But perhaps Pascal might respond that where reason can decide, reason ought to decide. If the odds are 1/99, then reason has decided. The math of the equation is only meant to be used when the odds have been established to be 50/50.

It seems to me that if one were in a situation where after a long period of in depth thinking and studying, they legitimately cannot decide between belief and unbelief, and legitimately think a case can be made for both, that both are rationally plausible and defensible, then it seems to me that the wager would be justified.

 

Sources

Pascal quote from: Blaise Pascal. Pensees and Other Writings. Edited by Anthony Levi. Translated by Honor Levi. Oxford University Press. July 15, 2008.

My understanding of the “equation” of the wager comes from one of my philosophy professors.

8 thoughts on “Is Pascal’s Wager a Good Argument? Part II

  1. Good points. But the wager assumes that one can “decide” whether or not to believe in something.
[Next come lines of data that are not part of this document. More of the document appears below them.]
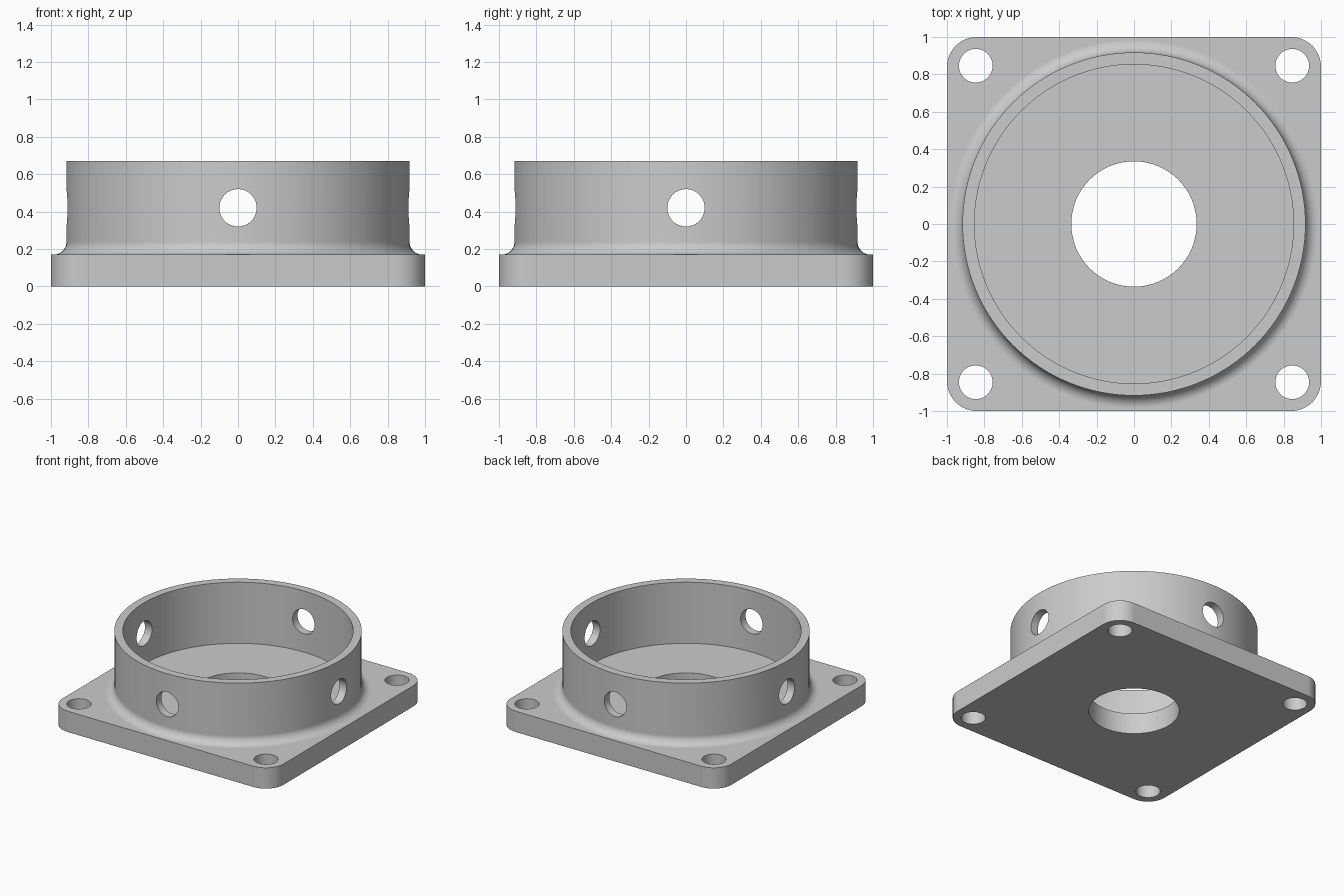
import bpy, bmesh, math

if "Cube" in bpy.data.objects:
    bpy.data.objects.remove(bpy.data.objects["Cube"])

PLATE_H, TOP = 0.17, 0.67          # plate thickness, rim height
R_OUT, R_IN, FILLET = 0.917, 0.853, 0.068
SEG = 128

metal = bpy.data.materials.new("grey metal")
metal.diffuse_color = (0.6, 0.6, 0.6, 1)
metal.use_nodes = True
metal.node_tree.nodes["Principled BSDF"].inputs["Base Color"].default_value = metal.diffuse_color


def new_object(name, bm):
    bmesh.ops.recalc_face_normals(bm, faces=bm.faces)
    mesh = bpy.data.meshes.new(name)
    bm.to_mesh(mesh)
    bm.free()
    mesh.materials.append(metal)
    ob = bpy.data.objects.new(name, mesh)
    bpy.context.collection.objects.link(ob)
    return ob


def cylinder(name, r, depth, loc, rot=(0, 0, 0), seg=48):
    bm = bmesh.new()
    bmesh.ops.create_cone(bm, cap_ends=True, segments=seg, radius1=r, radius2=r, depth=depth)
    ob = new_object(name, bm)
    ob.location, ob.rotation_euler = loc, rot
    ob.hide_render = True
    return ob


def boolean(ob, other, operation):
    mod = ob.modifiers.new(other.name, 'BOOLEAN')
    mod.operation, mod.solver, mod.object = operation, 'EXACT', other


def rounded_plate():
    # square outline with quarter-circle corners, extruded up
    bm = bmesh.new()
    r, n, verts = 0.16, 12, []
    for i, (sx, sy) in enumerate([(1, 1), (-1, 1), (-1, -1), (1, -1)]):
        for k in range(n + 1):
            a = math.pi / 2 * (i + k / n)
            verts.append(bm.verts.new((sx * (1 - r) + r * math.cos(a),
                                       sy * (1 - r) + r * math.sin(a), 0)))
    face = bm.faces.new(verts)
    ext = bmesh.ops.extrude_face_region(bm, geom=[face])
    top = [v for v in ext["geom"] if isinstance(v, bmesh.types.BMVert)]
    bmesh.ops.translate(bm, verts=top, vec=(0, 0, PLATE_H))
    return new_object("flange", bm)


def collar_ring():
    # ring wall with a concave fillet at its foot, sunk into the plate
    profile = [(R_IN, 0.08), (R_IN, TOP), (R_OUT, TOP)]
    for k in range(11):
        a = math.pi + math.pi / 2 * k / 10
        profile.append((R_OUT + FILLET + FILLET * math.cos(a),
                        PLATE_H + FILLET + FILLET * math.sin(a)))
    profile.append((R_OUT + FILLET, 0.08))
    bm = bmesh.new()
    loops = []
    for i in range(SEG):
        a = 2 * math.pi * i / SEG
        loops.append([bm.verts.new((r * math.cos(a), r * math.sin(a), z)) for r, z in profile])
    m = len(profile)
    for i in range(SEG):
        p, q = loops[i], loops[(i + 1) % SEG]
        for j in range(m):
            k = (j + 1) % m
            bm.faces.new((p[j], q[j], q[k], p[k]))
    return new_object("collar", bm)


flange, collar = rounded_plate(), collar_ring()
boolean(flange, collar, 'UNION')
helpers = [collar]

# centre bore and four corner bolt holes
helpers.append(cylinder("bore_cutter", 0.335, 1, (0, 0, 0), seg=96))
for sx in (-1, 1):
    for sy in (-1, 1):
        helpers.append(cylinder("bolt_cutter", 0.09, 1, (sx * 0.846, sy * 0.846, 0)))

# cross holes through the collar wall
for rot in ((math.pi / 2, 0, 0), (0, math.pi / 2, 0)):
    helpers.append(cylinder("side_hole_cutter", 0.1, 3, (0, 0, 0.42), rot))

for cutter in helpers[1:]:
    boolean(flange, cutter, 'DIFFERENCE')

# bake the cuts and drop the helpers
bpy.context.view_layer.update()
deps = bpy.context.evaluated_depsgraph_get()
baked = bpy.data.meshes.new_from_object(flange.evaluated_get(deps))
flange.modifiers.clear()
flange.data = baked
flange.name = "flanged_collar"
baked.materials.clear()
baked.materials.append(metal)
for poly in baked.polygons:
    poly.material_index = 0
for ob in helpers:
    bpy.data.objects.remove(ob)

# smooth curved walls, crisp edges
bpy.context.view_layer.objects.active = flange
flange.select_set(True)
bpy.ops.object.shade_smooth_by_angle(angle=math.radians(30))
weighted = flange.modifiers.new("even_shading", 'WEIGHTED_NORMAL')
weighted.keep_sharp = True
Not to sound like a Calvinist, but I cannot choose to believe in something I don’t already believe in. When you read stories of people who have “deconverted,” they generally fought against unbelief for a long time before they had to admit they just didn’t believe any longer.

    Like

    1. True, I fought against leaving the fold, arguing in long letters for years with two who left the fold before me. They both challenged me to read more widely, to understand other religions and mystical traditions, and to read more widely in the field of biblical historical studies and the search for the historical Jesus. I didn’t even leave the fold immediately but adjusted my beliefs, growing more moderate at first.

      Liked by 1 person

    2. Pascal tries to find ways to deal with this problem. For Pascal belief is a function of both intellect and will. Since he’s so pragmatically focused, he thinks one can “habitualize” belief by assenting the will such that the intellect soon follows.

      Liked by 1 person

  2. Have you run across many for whom PW played a role in their conversion? I know of people praying for God to reveal Himself, but is that the same? I also know of people,easily bowled over by apologetic arguments who had little prior religious knowledge or experience.

    Like

  3. I have known some people for whom something similar to the wager was influential in forming their belief. I don’t think praying for God to reveal Himself to one is the same as the wager. For one thing, if God does reveal Himself, then the wager no longer becomes necessary, because one now has experiential knowledge of God to ground belief in. For another, those who are praying for such usually are experiencing pervasive intellectual doubts, probably to a point of overriding their intellectual justifications for belief. In such circumstances, the wager would not apply.

    Like

  4. There have been over 2500 gods known to mankind. Pascal assumes that it is his god that exists. His odds are not that much better than the nonbeliever or the worshiper of other gods, if he is incorrect in his assumption.

    Like

    1. Pascal does not “assume” that it is the Christian God. Remember that the wager is not meant as a first step but a final step. The wager is only possible once Pascal has reasoned his way to the final two choices, only to discover that reason cannot determine between these last two.

      Like

Leave a Reply

Fill in your details below or click an icon to log in:

WordPress.com Logo

You are commenting using your WordPress.com account. Log Out /  Change )

Google photo

You are commenting using your Google account. Log Out /  Change )

Twitter picture

You are commenting using your Twitter account. Log Out /  Change )

Facebook photo

You are commenting using your Facebook account. Log Out /  Change )

Connecting to %s